- _Requirement_
Every record below should be copied exactly, with the pictures left out.

*** Begin section ***

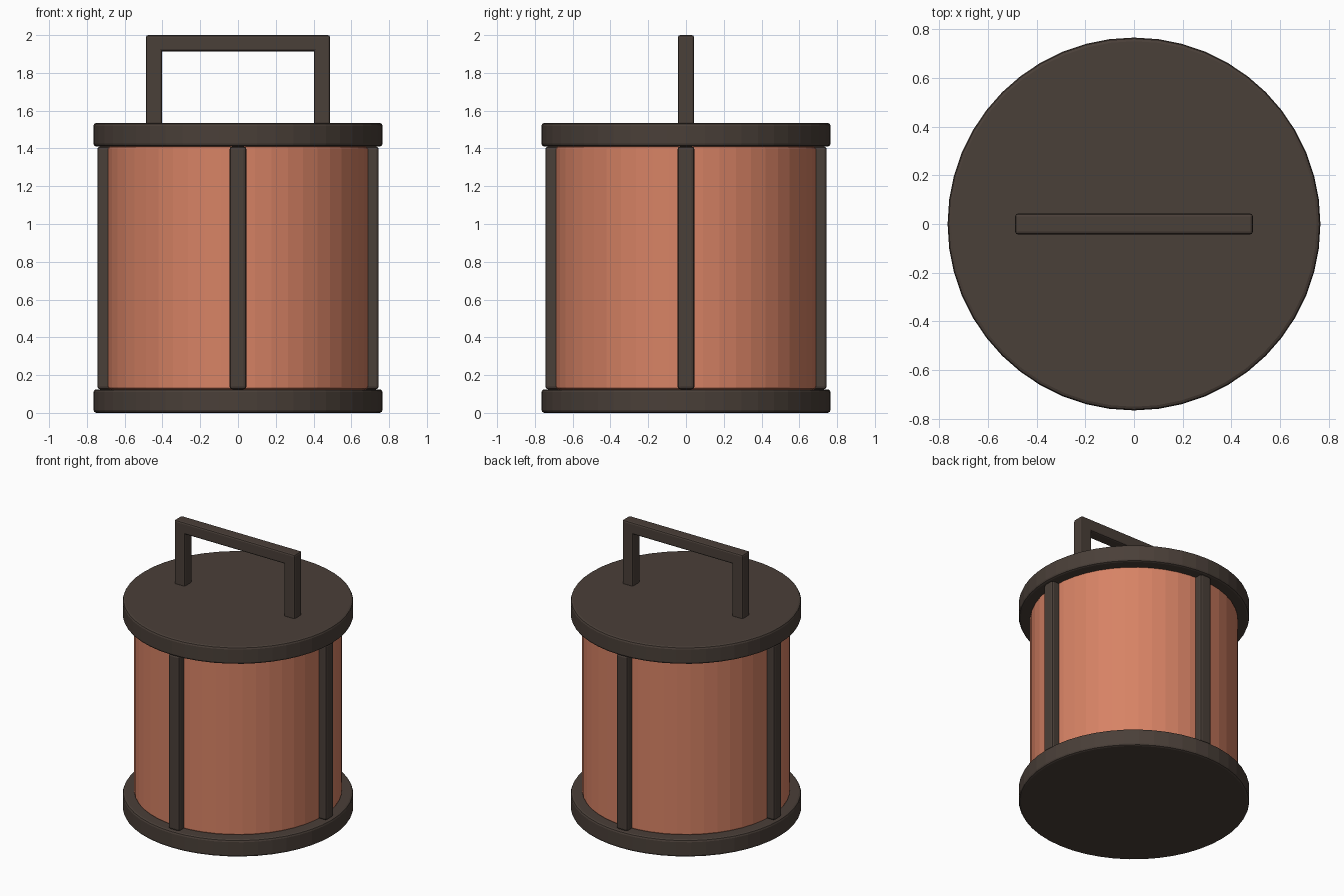
import bpy, math

if "Cube" in bpy.data.objects:
    bpy.data.objects.remove(bpy.data.objects["Cube"])


def material(name, rgb):
    m = bpy.data.materials.new(name)
    m.diffuse_color = (*rgb, 1)
    m.use_nodes = True
    m.node_tree.nodes["Principled BSDF"].inputs["Base Color"].default_value = m.diffuse_color
    return m


DARK = material("dark_bronze", (0.068, 0.050, 0.040))
COPPER = material("copper_shade", (0.680, 0.225, 0.130))


def finish(name, mat, bevel):
    o = bpy.context.object
    o.name = name
    o.data.materials.append(mat)
    mod = o.modifiers.new("soft_edges", 'BEVEL')
    mod.width = bevel
    mod.segments = 2
    mod.limit_method = 'ANGLE'
    mod.angle_limit = math.radians(30)
    return o


def drum(name, radius, z0, z1, mat, bevel):
    bpy.ops.mesh.primitive_cylinder_add(vertices=48, radius=radius, depth=z1 - z0,
                                        location=(0, 0, (z0 + z1) / 2))
    return finish(name, mat, bevel)


def box(name, center, size, mat, bevel, turn=0):
    bpy.ops.mesh.primitive_cube_add(size=1, location=center, rotation=(0, 0, turn))
    bpy.context.object.scale = size
    bpy.ops.object.transform_apply(location=False, rotation=False, scale=True)
    return finish(name, mat, bevel)


# Base, shade and lid
drum("base_disc", 0.765, 0, 0.125, DARK, 0.015)
drum("lid_disc", 0.765, 1.41, 1.535, DARK, 0.015)
drum("shade_drum", 0.69, 0.125, 1.41, COPPER, 0.012)

# Four upright bars around the shade
for i in range(4):
    a = i * math.pi / 2
    box(f"upright_bar_{i + 1}", (0.70 * math.cos(a), 0.70 * math.sin(a), 0.7675),
        (0.09, 0.09, 1.285), DARK, 0.015, a)

# Carrying handle
for side, x in (("left", -0.445), ("right", 0.445)):
    box(f"handle_{side}_leg", (x, 0, 1.7625), (0.086, 0.086, 0.475), DARK, 0.012)
box("handle_bar", (0, 0, 1.957), (0.976, 0.086, 0.086), DARK, 0.012)
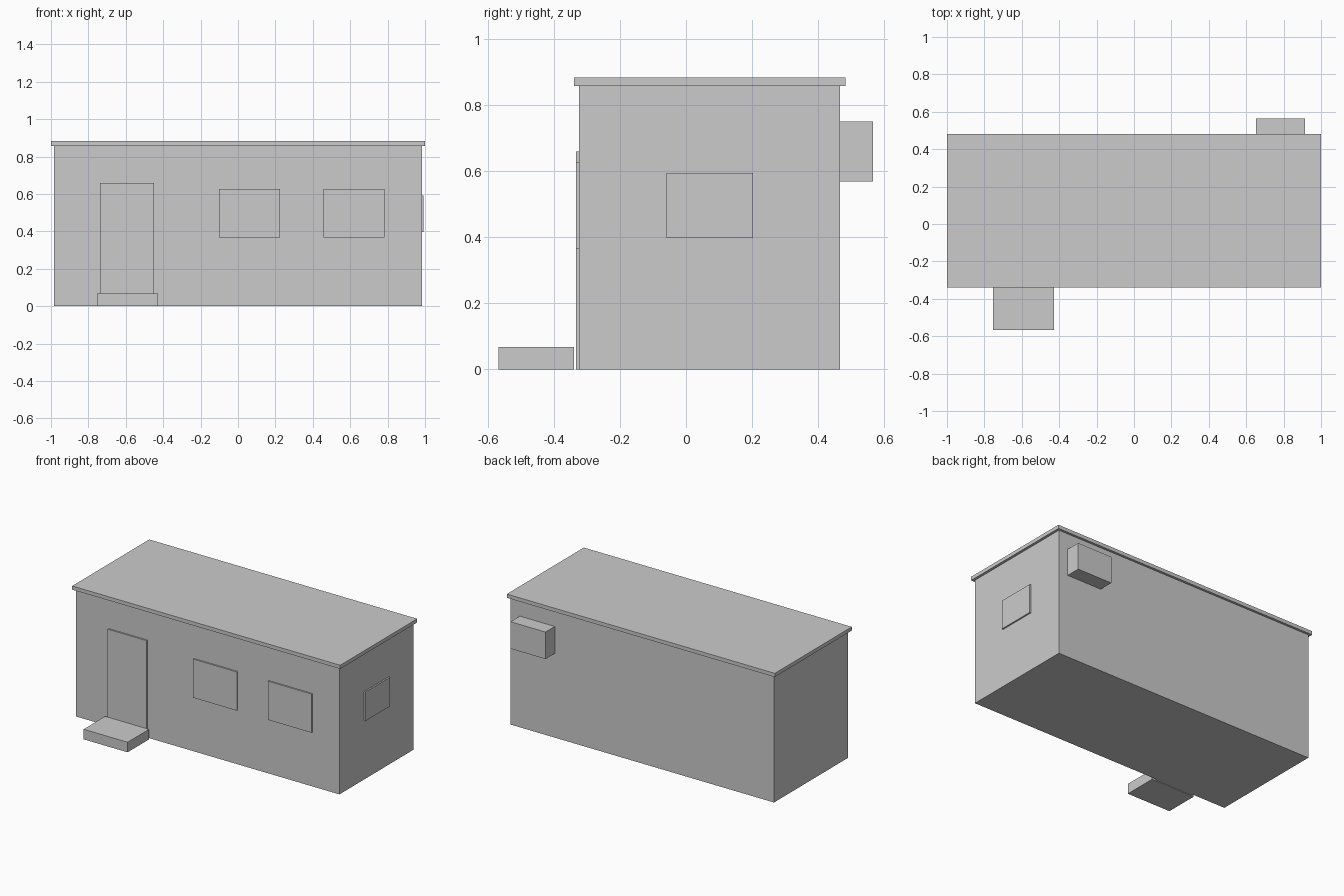
import bpy
import bmesh

default_cube = bpy.data.objects.get("Cube")
if default_cube:
    bpy.data.objects.remove(default_cube, do_unlink=True)

# One plain grey paint for the whole cabin
GREY = (0.6, 0.6, 0.6, 1.0)
paint = bpy.data.materials.new("plain grey")
paint.use_nodes = True
paint.diffuse_color = GREY
paint.node_tree.nodes["Principled BSDF"].inputs["Base Color"].default_value = GREY


def box(name, x, y, z):
    """Add a flat-sided box spanning the given (low, high) ranges."""
    spans = (x, y, z)
    bm = bmesh.new()
    bmesh.ops.create_cube(bm, size=1)
    for v in bm.verts:
        v.co = [lo + (hi - lo) * (c + 0.5) for c, (lo, hi) in zip(v.co, spans)]
    mesh = bpy.data.meshes.new(name)
    bm.to_mesh(mesh)
    bm.free()
    mesh.materials.append(paint)
    obj = bpy.data.objects.new(name, mesh)
    bpy.context.collection.objects.link(obj)
    return obj


LEFT, RIGHT = -0.983, 0.983
FRONT, BACK = -0.323, 0.466
EAVES, TOP = 0.857, 0.882
OVERHANG = 0.016
PANEL = 0.01

# Cabin body and overhanging flat roof
box("cabin_body", (LEFT, RIGHT), (FRONT, BACK), (0, EAVES))
box("roof_slab", (-1, 1), (FRONT - OVERHANG, BACK + OVERHANG), (EAVES, TOP))

# Door and its step
box("door", (-0.739, -0.45), (FRONT - PANEL, FRONT), (0, 0.658))
box("door_step", (-0.755, -0.427), (-0.567, -0.339), (0, 0.068))

# Front windows
for name, x in (("front_window_middle", -0.102), ("front_window_end", 0.457)):
    box(name, (x, x + 0.326), (FRONT - PANEL, FRONT), (0.366, 0.627))

# End wall window
box("side_window", (RIGHT, RIGHT + PANEL), (-0.059, 0.203), (0.397, 0.593))

# Air conditioner on the back wall
box("air_conditioner", (0.653, 0.914), (BACK, 0.565), (0.568, 0.75))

*** End section ***

- _Response_
import bpy, math

if "Cube" in bpy.data.objects:
    bpy.data.objects.remove(bpy.data.objects["Cube"])


def material(name, rgb):
    m = bpy.data.materials.new(name)
    m.diffuse_color = (*rgb, 1)
    m.use_nodes = True
    m.node_tree.nodes["Principled BSDF"].inputs["Base Color"].default_value = m.diffuse_color
    return m


DARK = material("dark_bronze", (0.068, 0.050, 0.040))
COPPER = material("copper_shade", (0.680, 0.225, 0.130))


def finish(name, mat, bevel):
    o = bpy.context.object
    o.name = name
    o.data.materials.append(mat)
    mod = o.modifiers.new("soft_edges", 'BEVEL')
    mod.width = bevel
    mod.segments = 2
    mod.limit_method = 'ANGLE'
    mod.angle_limit = math.radians(30)
    return o


def drum(name, radius, z0, z1, mat, bevel):
    bpy.ops.mesh.primitive_cylinder_add(vertices=48, radius=radius, depth=z1 - z0,
                                        location=(0, 0, (z0 + z1) / 2))
    return finish(name, mat, bevel)


def box(name, center, size, mat, bevel, turn=0):
    bpy.ops.mesh.primitive_cube_add(size=1, location=center, rotation=(0, 0, turn))
    bpy.context.object.scale = size
    bpy.ops.object.transform_apply(location=False, rotation=False, scale=True)
    return finish(name, mat, bevel)


# Base, shade and lid
drum("base_disc", 0.765, 0, 0.125, DARK, 0.015)
drum("lid_disc", 0.765, 1.41, 1.535, DARK, 0.015)
drum("shade_drum", 0.69, 0.125, 1.41, COPPER, 0.012)

# Four upright bars around the shade
for i in range(4):
    a = i * math.pi / 2
    box(f"upright_bar_{i + 1}", (0.70 * math.cos(a), 0.70 * math.sin(a), 0.7675),
        (0.09, 0.09, 1.285), DARK, 0.015, a)

# Carrying handle
for side, x in (("left", -0.445), ("right", 0.445)):
    box(f"handle_{side}_leg", (x, 0, 1.7625), (0.086, 0.086, 0.475), DARK, 0.012)
box("handle_bar", (0, 0, 1.957), (0.976, 0.086, 0.086), DARK, 0.012)
import bpy
import bmesh

default_cube = bpy.data.objects.get("Cube")
if default_cube:
    bpy.data.objects.remove(default_cube, do_unlink=True)

# One plain grey paint for the whole cabin
GREY = (0.6, 0.6, 0.6, 1.0)
paint = bpy.data.materials.new("plain grey")
paint.use_nodes = True
paint.diffuse_color = GREY
paint.node_tree.nodes["Principled BSDF"].inputs["Base Color"].default_value = GREY


def box(name, x, y, z):
    """Add a flat-sided box spanning the given (low, high) ranges."""
    spans = (x, y, z)
    bm = bmesh.new()
    bmesh.ops.create_cube(bm, size=1)
    for v in bm.verts:
        v.co = [lo + (hi - lo) * (c + 0.5) for c, (lo, hi) in zip(v.co, spans)]
    mesh = bpy.data.meshes.new(name)
    bm.to_mesh(mesh)
    bm.free()
    mesh.materials.append(paint)
    obj = bpy.data.objects.new(name, mesh)
    bpy.context.collection.objects.link(obj)
    return obj


LEFT, RIGHT = -0.983, 0.983
FRONT, BACK = -0.323, 0.466
EAVES, TOP = 0.857, 0.882
OVERHANG = 0.016
PANEL = 0.01

# Cabin body and overhanging flat roof
box("cabin_body", (LEFT, RIGHT), (FRONT, BACK), (0, EAVES))
box("roof_slab", (-1, 1), (FRONT - OVERHANG, BACK + OVERHANG), (EAVES, TOP))

# Door and its step
box("door", (-0.739, -0.45), (FRONT - PANEL, FRONT), (0, 0.658))
box("door_step", (-0.755, -0.427), (-0.567, -0.339), (0, 0.068))

# Front windows
for name, x in (("front_window_middle", -0.102), ("front_window_end", 0.457)):
    box(name, (x, x + 0.326), (FRONT - PANEL, FRONT), (0.366, 0.627))

# End wall window
box("side_window", (RIGHT, RIGHT + PANEL), (-0.059, 0.203), (0.397, 0.593))

# Air conditioner on the back wall
box("air_conditioner", (0.653, 0.914), (BACK, 0.565), (0.568, 0.75))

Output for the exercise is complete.